Problem to work on: Using the records below, find how many lines hold the word "silver" and reply with only that number.

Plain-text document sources
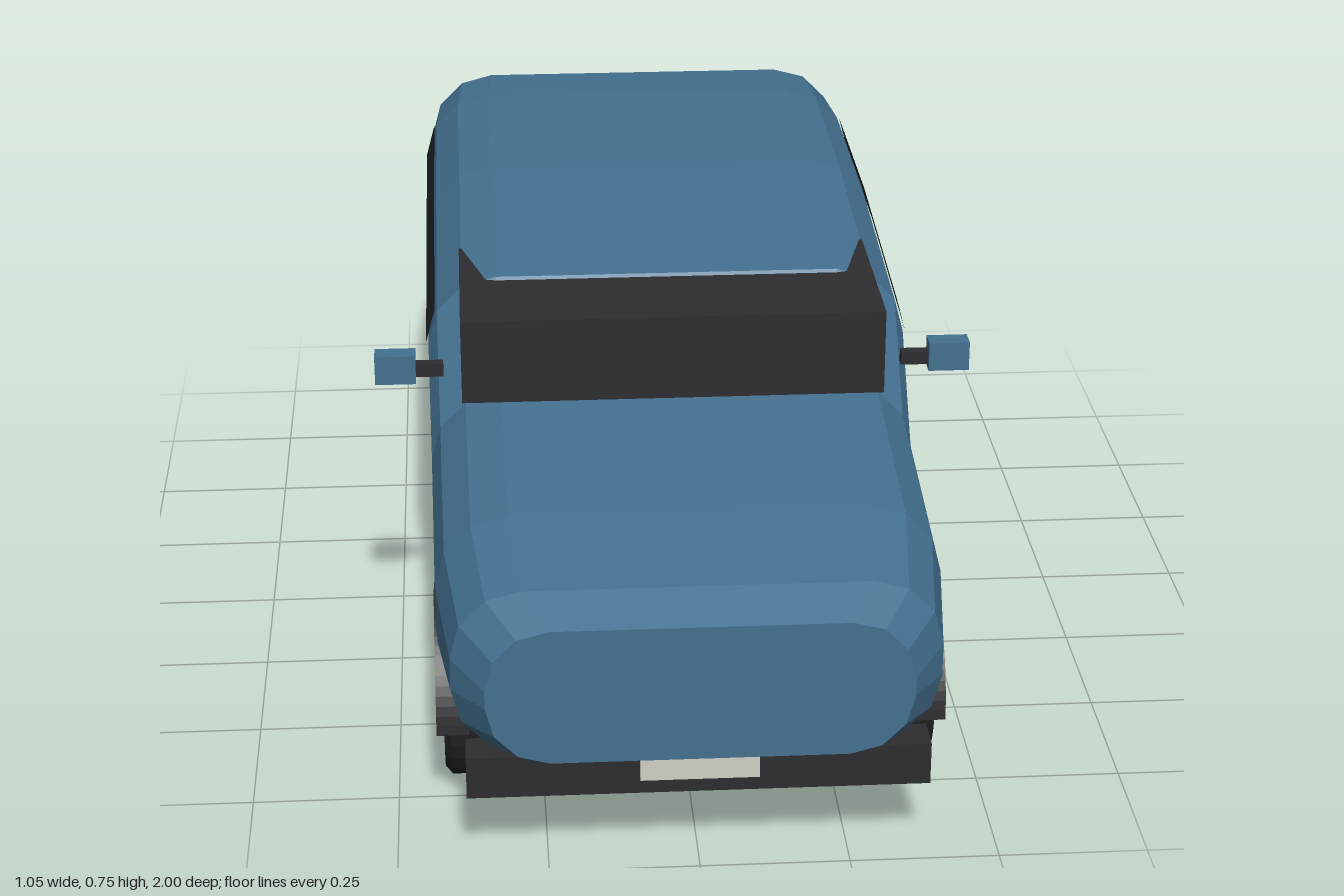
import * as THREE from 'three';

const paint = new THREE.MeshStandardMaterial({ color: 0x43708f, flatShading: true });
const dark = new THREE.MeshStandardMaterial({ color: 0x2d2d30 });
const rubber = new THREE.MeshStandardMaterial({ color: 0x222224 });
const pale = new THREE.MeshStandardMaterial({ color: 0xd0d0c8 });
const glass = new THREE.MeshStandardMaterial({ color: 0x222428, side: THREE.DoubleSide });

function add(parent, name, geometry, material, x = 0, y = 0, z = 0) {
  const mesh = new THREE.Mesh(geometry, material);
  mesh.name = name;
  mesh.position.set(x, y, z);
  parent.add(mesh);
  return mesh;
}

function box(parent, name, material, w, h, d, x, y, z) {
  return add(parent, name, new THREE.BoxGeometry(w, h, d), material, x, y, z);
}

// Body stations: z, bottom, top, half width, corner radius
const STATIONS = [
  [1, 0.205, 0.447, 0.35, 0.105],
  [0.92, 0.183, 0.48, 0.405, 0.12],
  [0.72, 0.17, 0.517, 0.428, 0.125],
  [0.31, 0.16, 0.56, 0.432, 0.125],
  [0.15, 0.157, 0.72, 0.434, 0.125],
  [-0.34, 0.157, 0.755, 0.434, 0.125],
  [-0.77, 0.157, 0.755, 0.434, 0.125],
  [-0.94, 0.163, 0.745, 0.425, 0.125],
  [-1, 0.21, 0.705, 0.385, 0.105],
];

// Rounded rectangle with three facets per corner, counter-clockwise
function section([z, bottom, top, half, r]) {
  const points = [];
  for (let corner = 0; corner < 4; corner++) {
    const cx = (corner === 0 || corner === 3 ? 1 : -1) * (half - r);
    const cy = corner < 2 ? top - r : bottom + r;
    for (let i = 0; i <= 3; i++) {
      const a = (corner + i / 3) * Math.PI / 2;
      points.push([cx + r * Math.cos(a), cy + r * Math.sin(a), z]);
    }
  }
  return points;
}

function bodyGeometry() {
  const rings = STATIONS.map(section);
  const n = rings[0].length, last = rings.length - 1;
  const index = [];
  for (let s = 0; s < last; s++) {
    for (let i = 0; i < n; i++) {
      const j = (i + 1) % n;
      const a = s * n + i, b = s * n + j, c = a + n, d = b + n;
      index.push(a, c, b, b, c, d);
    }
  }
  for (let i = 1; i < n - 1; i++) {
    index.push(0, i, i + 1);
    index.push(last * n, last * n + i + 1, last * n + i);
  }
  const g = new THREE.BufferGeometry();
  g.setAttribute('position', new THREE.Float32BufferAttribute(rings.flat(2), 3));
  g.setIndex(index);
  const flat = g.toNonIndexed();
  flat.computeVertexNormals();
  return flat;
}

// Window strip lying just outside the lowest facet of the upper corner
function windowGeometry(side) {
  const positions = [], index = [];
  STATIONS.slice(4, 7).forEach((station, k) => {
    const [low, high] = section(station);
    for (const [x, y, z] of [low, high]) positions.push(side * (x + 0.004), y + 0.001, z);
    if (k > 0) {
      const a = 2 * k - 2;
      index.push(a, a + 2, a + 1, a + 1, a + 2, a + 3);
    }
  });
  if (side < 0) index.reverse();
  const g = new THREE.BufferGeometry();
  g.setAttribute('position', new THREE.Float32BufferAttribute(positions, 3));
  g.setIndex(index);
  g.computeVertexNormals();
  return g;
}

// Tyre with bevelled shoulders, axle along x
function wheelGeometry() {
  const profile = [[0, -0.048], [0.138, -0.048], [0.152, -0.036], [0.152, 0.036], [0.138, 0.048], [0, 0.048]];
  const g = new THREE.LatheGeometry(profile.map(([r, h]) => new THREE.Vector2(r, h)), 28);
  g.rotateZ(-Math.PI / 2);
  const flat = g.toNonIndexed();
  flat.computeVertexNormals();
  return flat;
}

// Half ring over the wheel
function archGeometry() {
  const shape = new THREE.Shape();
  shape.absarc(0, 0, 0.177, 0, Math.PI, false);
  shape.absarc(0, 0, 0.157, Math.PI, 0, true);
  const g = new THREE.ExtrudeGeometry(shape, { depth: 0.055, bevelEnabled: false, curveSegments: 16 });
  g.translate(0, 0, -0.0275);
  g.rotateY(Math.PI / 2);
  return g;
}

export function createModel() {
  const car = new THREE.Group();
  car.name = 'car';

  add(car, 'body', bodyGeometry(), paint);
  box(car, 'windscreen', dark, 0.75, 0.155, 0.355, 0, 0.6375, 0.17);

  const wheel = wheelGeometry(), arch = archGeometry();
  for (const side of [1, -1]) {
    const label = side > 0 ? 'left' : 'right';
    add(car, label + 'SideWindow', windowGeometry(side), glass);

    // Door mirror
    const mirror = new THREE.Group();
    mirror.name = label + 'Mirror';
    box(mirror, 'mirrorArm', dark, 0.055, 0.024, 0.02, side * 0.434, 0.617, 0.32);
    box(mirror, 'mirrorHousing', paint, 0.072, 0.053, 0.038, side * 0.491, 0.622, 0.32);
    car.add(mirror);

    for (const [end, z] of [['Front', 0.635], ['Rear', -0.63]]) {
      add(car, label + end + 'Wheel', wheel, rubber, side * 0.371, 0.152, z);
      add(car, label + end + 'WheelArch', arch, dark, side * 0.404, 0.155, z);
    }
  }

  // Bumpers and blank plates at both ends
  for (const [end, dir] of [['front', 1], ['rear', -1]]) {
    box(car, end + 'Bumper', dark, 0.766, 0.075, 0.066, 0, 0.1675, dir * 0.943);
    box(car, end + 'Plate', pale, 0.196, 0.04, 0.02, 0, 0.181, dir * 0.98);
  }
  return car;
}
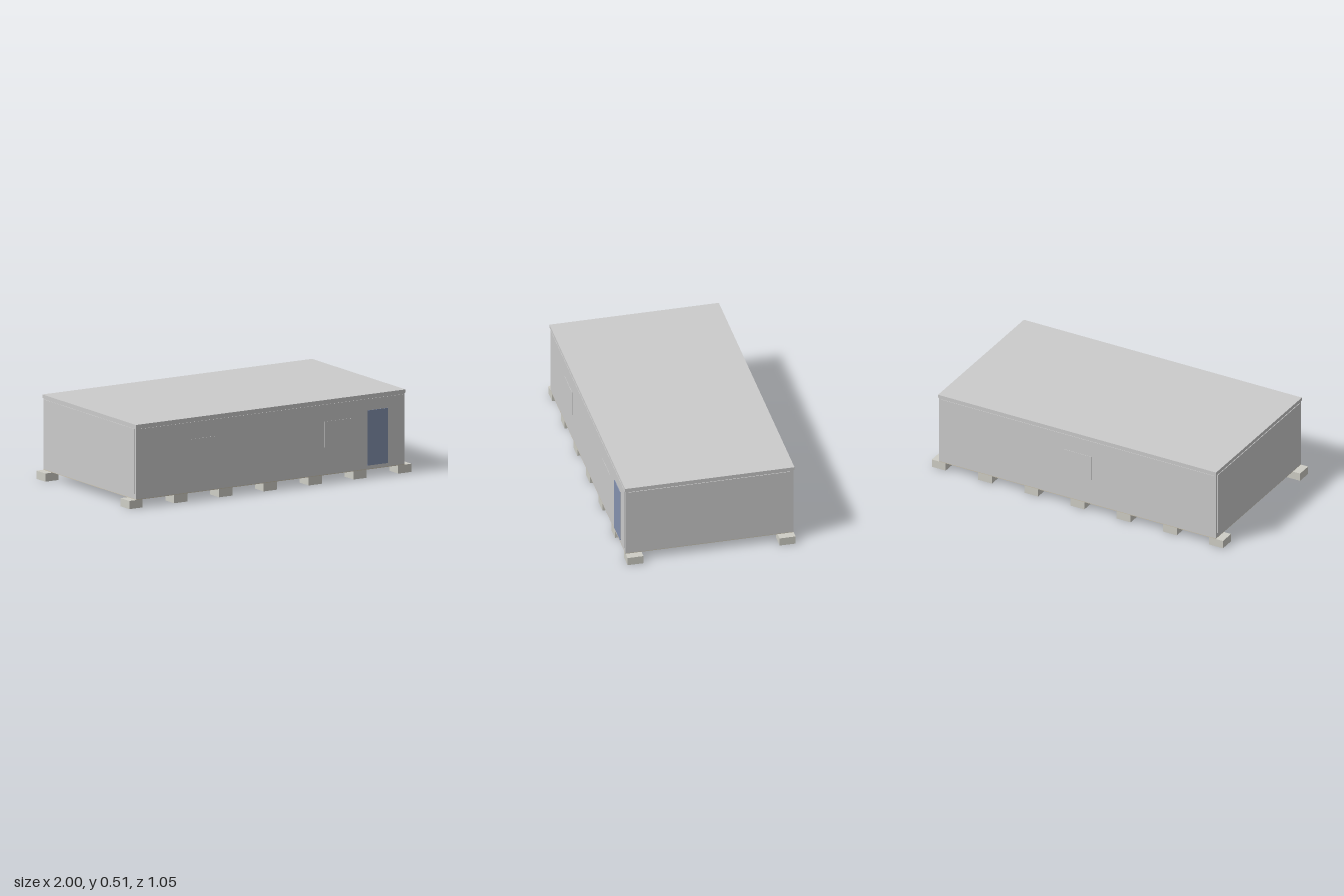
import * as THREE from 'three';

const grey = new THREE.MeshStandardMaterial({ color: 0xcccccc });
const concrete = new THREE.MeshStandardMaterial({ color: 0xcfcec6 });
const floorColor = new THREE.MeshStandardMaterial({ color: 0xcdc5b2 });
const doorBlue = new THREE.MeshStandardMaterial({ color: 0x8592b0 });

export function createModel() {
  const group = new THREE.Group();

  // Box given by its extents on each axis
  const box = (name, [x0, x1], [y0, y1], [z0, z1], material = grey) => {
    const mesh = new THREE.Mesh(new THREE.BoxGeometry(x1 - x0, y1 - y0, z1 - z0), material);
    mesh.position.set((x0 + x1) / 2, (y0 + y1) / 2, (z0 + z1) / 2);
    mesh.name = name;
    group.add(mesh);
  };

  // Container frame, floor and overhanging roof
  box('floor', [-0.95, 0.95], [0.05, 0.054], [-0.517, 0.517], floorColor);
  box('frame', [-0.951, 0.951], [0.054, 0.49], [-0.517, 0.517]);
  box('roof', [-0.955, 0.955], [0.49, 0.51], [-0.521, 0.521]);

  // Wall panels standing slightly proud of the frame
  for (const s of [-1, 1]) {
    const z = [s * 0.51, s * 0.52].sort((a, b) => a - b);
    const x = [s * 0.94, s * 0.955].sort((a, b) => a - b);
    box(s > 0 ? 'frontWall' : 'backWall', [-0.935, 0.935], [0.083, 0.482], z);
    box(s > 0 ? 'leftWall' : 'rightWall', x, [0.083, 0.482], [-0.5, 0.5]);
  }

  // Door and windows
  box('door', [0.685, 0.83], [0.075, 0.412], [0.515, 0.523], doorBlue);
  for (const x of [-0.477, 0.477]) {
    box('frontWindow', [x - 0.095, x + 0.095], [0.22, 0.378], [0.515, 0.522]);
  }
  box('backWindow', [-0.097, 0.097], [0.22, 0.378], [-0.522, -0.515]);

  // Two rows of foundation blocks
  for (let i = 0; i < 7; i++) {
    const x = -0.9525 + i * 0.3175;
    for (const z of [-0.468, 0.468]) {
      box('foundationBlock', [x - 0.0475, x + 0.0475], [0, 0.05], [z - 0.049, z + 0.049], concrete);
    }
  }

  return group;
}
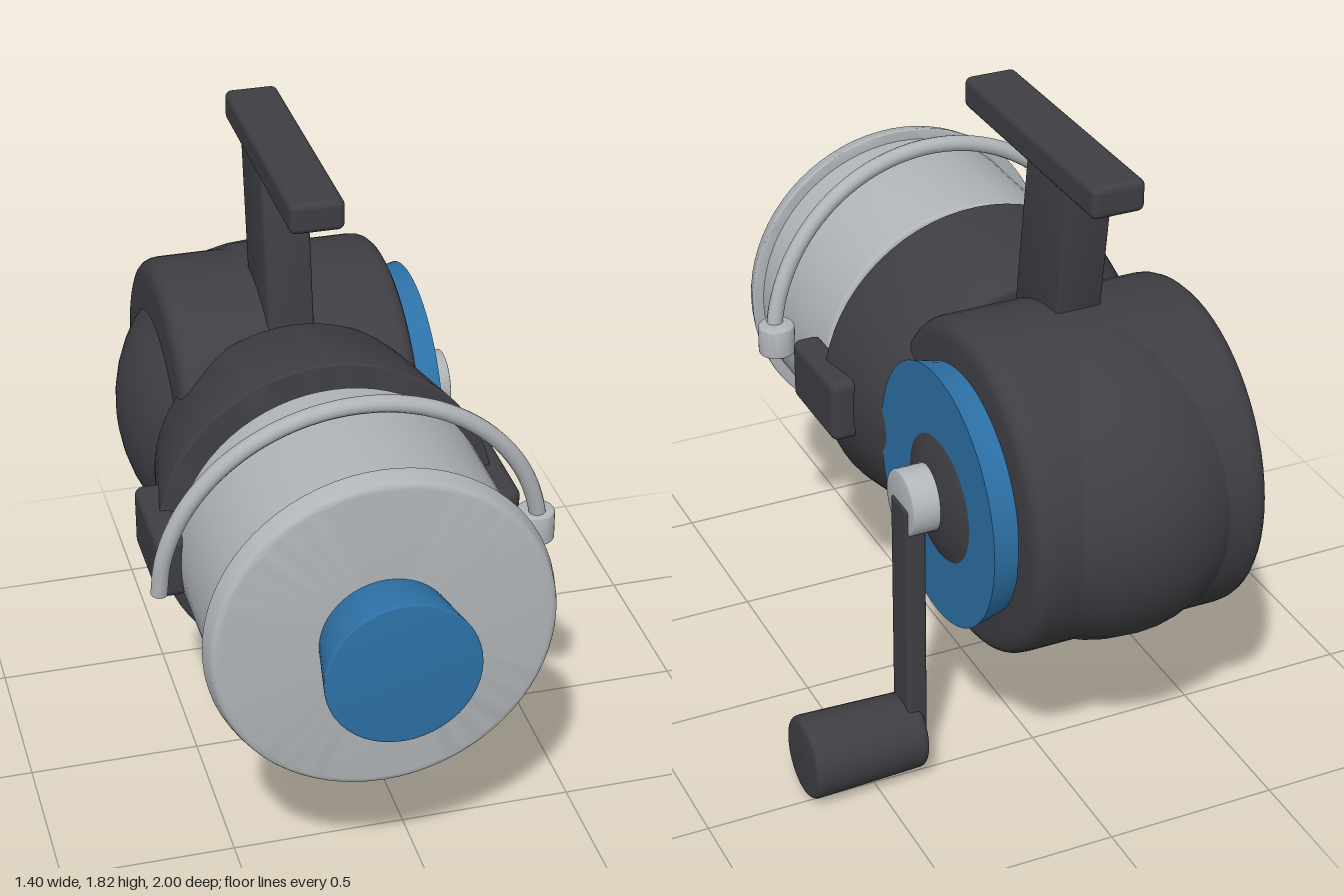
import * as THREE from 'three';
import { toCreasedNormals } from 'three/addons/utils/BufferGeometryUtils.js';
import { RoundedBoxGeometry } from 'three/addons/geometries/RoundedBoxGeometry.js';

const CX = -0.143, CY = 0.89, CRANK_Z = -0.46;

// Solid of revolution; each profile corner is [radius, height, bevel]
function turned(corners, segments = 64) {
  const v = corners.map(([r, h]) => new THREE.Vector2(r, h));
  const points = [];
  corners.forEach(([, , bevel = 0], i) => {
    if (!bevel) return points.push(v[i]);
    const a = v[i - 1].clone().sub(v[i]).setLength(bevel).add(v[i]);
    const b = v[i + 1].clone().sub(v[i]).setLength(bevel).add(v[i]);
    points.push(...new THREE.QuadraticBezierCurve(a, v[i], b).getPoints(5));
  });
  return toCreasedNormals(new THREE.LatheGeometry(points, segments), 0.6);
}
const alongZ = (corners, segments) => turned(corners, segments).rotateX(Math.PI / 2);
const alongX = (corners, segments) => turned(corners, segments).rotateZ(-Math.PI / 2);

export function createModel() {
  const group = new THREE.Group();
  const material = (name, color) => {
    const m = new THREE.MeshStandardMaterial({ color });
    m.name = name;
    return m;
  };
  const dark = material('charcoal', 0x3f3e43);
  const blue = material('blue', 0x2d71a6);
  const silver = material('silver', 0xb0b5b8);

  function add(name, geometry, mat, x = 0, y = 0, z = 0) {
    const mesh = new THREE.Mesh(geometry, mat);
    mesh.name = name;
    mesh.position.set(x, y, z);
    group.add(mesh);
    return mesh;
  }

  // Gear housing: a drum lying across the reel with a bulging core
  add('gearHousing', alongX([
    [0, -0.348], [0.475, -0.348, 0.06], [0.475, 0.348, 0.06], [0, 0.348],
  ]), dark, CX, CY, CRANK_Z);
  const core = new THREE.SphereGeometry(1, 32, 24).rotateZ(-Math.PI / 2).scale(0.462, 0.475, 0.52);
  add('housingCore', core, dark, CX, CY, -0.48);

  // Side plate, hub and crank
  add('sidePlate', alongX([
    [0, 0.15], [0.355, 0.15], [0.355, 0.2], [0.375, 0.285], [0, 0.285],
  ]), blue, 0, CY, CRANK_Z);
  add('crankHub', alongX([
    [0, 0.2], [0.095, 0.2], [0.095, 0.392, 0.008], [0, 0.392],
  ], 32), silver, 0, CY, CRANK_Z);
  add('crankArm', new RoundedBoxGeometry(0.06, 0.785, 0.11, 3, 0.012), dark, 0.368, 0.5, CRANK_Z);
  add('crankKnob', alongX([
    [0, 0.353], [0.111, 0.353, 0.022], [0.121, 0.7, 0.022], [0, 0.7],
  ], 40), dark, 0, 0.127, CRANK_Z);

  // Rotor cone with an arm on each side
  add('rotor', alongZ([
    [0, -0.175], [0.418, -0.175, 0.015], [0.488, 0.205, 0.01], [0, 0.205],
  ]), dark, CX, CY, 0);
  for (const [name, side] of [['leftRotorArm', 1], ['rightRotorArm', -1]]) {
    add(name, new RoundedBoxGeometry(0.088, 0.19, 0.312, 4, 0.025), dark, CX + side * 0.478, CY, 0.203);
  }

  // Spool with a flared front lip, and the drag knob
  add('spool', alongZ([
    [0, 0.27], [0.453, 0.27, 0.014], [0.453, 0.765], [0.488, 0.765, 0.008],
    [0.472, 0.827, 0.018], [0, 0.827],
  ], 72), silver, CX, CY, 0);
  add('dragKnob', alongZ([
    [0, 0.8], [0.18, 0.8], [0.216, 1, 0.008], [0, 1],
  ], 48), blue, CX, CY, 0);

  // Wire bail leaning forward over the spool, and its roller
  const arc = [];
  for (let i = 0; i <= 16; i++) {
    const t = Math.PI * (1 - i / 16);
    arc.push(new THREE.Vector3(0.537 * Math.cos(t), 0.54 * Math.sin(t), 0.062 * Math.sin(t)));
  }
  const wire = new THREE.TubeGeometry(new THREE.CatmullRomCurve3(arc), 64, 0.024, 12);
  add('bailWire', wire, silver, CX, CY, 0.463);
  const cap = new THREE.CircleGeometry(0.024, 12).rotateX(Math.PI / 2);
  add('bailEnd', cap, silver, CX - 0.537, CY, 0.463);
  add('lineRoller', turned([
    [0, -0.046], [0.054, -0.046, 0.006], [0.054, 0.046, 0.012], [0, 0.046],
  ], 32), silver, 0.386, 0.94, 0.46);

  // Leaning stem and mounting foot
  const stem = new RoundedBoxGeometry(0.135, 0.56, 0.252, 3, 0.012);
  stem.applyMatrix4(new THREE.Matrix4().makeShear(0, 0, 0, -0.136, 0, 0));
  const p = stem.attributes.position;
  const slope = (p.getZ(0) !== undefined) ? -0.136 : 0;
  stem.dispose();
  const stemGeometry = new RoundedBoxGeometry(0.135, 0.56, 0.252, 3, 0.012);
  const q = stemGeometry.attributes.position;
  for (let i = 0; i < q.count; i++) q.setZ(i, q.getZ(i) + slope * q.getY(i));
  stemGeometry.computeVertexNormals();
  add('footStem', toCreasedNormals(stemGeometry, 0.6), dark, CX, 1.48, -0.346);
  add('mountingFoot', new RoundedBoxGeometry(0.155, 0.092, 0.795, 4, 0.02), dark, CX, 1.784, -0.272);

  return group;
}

Exercise response: 6